The test message was originally scheduled for September but was pushed back to Wednesday at 2:18 PM EDT (2318 hours, Pakistan time).
What just happened? That odd notification you just received on your smartphone isn't reason for concern, it's simply a scheduled test of the wireless emergency alerts system.
The EAS test message is a nationwide emergency alert test that is sent out on broadcast television and radio, rather than on mobile phones.
Additional results from EAS participant station reception and broadcast of the national test message will be collected over the next month and reported later and compared against previous test results. FEMA officials said Tuesday they would share test result data on how the testing went with mobile carriers to help ensure the system works well in a true emergency.
The test will allow FEMA to assess the infrastructure needed to produce a national alert and examine whether changes will need to be made.
The system was brought into being under the Integrated Public Alert and Warning System Modernization Act of 2015.
The WEA portion of the test commences at 8:18 a.m. HST and the EAS portion follows at 8:20 a.m. HST. Of course, you're cutting off all communication for your phone so you won't get any calls or other messages. The national test will use the same special tone and vibration as with all WEA messages (i.e. Tornado Warning, AMBER Alert). Users cannot opt out of receiving the test message.
Jennifer Mendelsohn tweeted: 'My brother just texted me "It's like an Amber alert except it's used when someone has abducted your country"'. The objective was to test the ability to distribute a national message and see if improvements are needed. Users can opt out of "emergency alerts" which means there's a way out in case they don't want to be notified in case of an emergency (but, it would be surprising if anybody would do that). The test message will be similar to regular monthly EAS test messages with which the public is familiar. The WEA system was established a decade ago and became operational in 2012.
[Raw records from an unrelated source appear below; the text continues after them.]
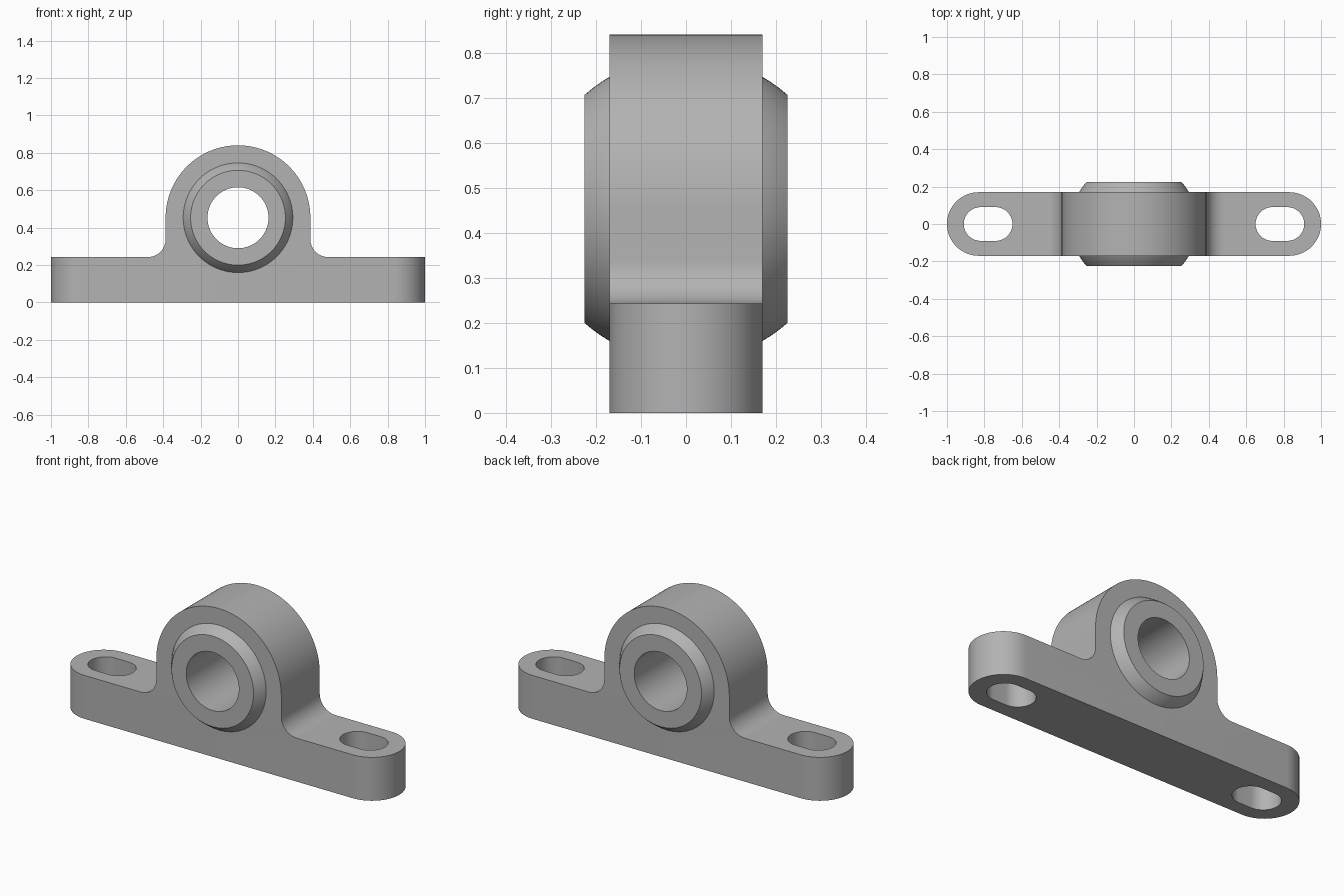
import bpy, bmesh
from math import pi, sin, cos, sqrt, radians
from mathutils import Vector

if "Cube" in bpy.data.objects:
    bpy.data.objects.remove(bpy.data.objects["Cube"], do_unlink=True)

DEPTH = 0.17      # half depth of the housing
BASE = 0.243      # height of the feet
AXIS = 0.453      # height of the bearing axis
HUB = 0.387       # outer radius of the housing
FILLET = 0.095
BALL = 0.339      # radius of the spherical insert
BALL_DEPTH = 0.225
BORE = 0.163

steel = bpy.data.materials.new("grey_metal")
steel.use_nodes = True
grey = (0.45, 0.45, 0.45, 1)
steel.diffuse_color = grey
steel.node_tree.nodes["Principled BSDF"].inputs["Base Color"].default_value = grey


def arc(cx, cy, r, start, end, n):
    """Points on an arc, angles in degrees."""
    angles = [radians(start + (end - start) * i / n) for i in range(n + 1)]
    return [(cx + r * cos(a), cy + r * sin(a)) for a in angles]


def to_object(bm, name):
    bmesh.ops.recalc_face_normals(bm, faces=bm.faces)
    mesh = bpy.data.meshes.new(name)
    bm.to_mesh(mesh)
    bm.free()
    obj = bpy.data.objects.new(name, mesh)
    bpy.context.collection.objects.link(obj)
    mesh.materials.append(steel)
    return obj


def prism(name, outline, place, direction):
    """Extrude a closed outline along a direction."""
    bm = bmesh.new()
    face = bm.faces.new([bm.verts.new(place(a, b)) for a, b in outline])
    new = bmesh.ops.extrude_face_region(bm, geom=[face])["geom"]
    verts = [v for v in new if isinstance(v, bmesh.types.BMVert)]
    bmesh.ops.translate(bm, verts=verts, vec=Vector(direction))
    return to_object(bm, name)


def upright(name, outline, half):
    return prism(name, outline, lambda x, z: (x, -half, z), (0, 2 * half, 0))


def standing(name, outline):
    return prism(name, outline, lambda x, y: (x, y, -0.1), (0, 0, 1.2))


def stadium(x0, x1, r, n=32):
    return arc(x1, 0, r, -90, 90, n) + arc(x0, 0, r, 90, 270, n)


def combine(obj, tool, operation):
    mod = obj.modifiers.new("cut", "BOOLEAN")
    mod.operation, mod.solver, mod.object = operation, "EXACT", tool
    bpy.context.view_layer.objects.active = obj
    bpy.ops.object.modifier_apply(modifier=mod.name)
    bpy.data.objects.remove(tool, do_unlink=True)


def smooth(obj):
    bpy.ops.object.select_all(action="DESELECT")
    obj.select_set(True)
    bpy.context.view_layer.objects.active = obj
    bpy.ops.object.shade_smooth_by_angle(angle=radians(25))


# Housing: feet, fillets and round hub as one silhouette
corner = HUB + FILLET
outline = [(-1.1, 0), (1.1, 0), (1.1, BASE)]
outline += arc(corner, BASE + FILLET, FILLET, 270, 180, 16)
outline += arc(0, AXIS, HUB, 0, 180, 96)
outline += arc(-corner, BASE + FILLET, FILLET, 0, -90, 16)
outline += [(-1.1, BASE)]
housing = upright("housing", outline, DEPTH + 0.1)

# Rounded foot ends, bearing seat and mounting slots
combine(housing, standing("foot_shape", stadium(DEPTH - 1, 1 - DEPTH, DEPTH)), "INTERSECT")
combine(housing, upright("seat_cutter", arc(0, AXIS, 0.25, 0, 357.5, 143), 0.5), "DIFFERENCE")
for side in (-1, 1):
    x0, x1 = sorted((side * 0.74, side * 0.82))
    combine(housing, standing("slot_cutter", stadium(x0, x1, 0.09)), "DIFFERENCE")
smooth(housing)

# Bearing insert: spherical ring with flat ends and a straight bore
ys = [BALL_DEPTH * i / 12 for i in range(-12, 13)]
ring = [(sqrt(BALL ** 2 - y * y), y) for y in ys]
ring += [(BORE, BALL_DEPTH), (BORE, -BALL_DEPTH)]
bm = bmesh.new()
verts = [bm.verts.new((r, y, AXIS)) for r, y in ring]
edges = [bm.edges.new((verts[i - 1], verts[i])) for i in range(len(verts))]
bmesh.ops.spin(bm, geom=verts + edges, cent=(0, 0, AXIS), axis=(0, 1, 0),
               angle=2 * pi, steps=96, use_merge=True)
bmesh.ops.remove_doubles(bm, verts=bm.verts, dist=0.0001)
smooth(to_object(bm, "bearing_insert"))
Still, a group of New Yorkers is suing in federal court saying they can't be forced to receive the alerts because they violate their right to free speech.
As they say. this was just a test. "But if it's used for good, I have no issues", student Sashwat Patra said. Mistakes like that could make people nervous about this new nationwide alert.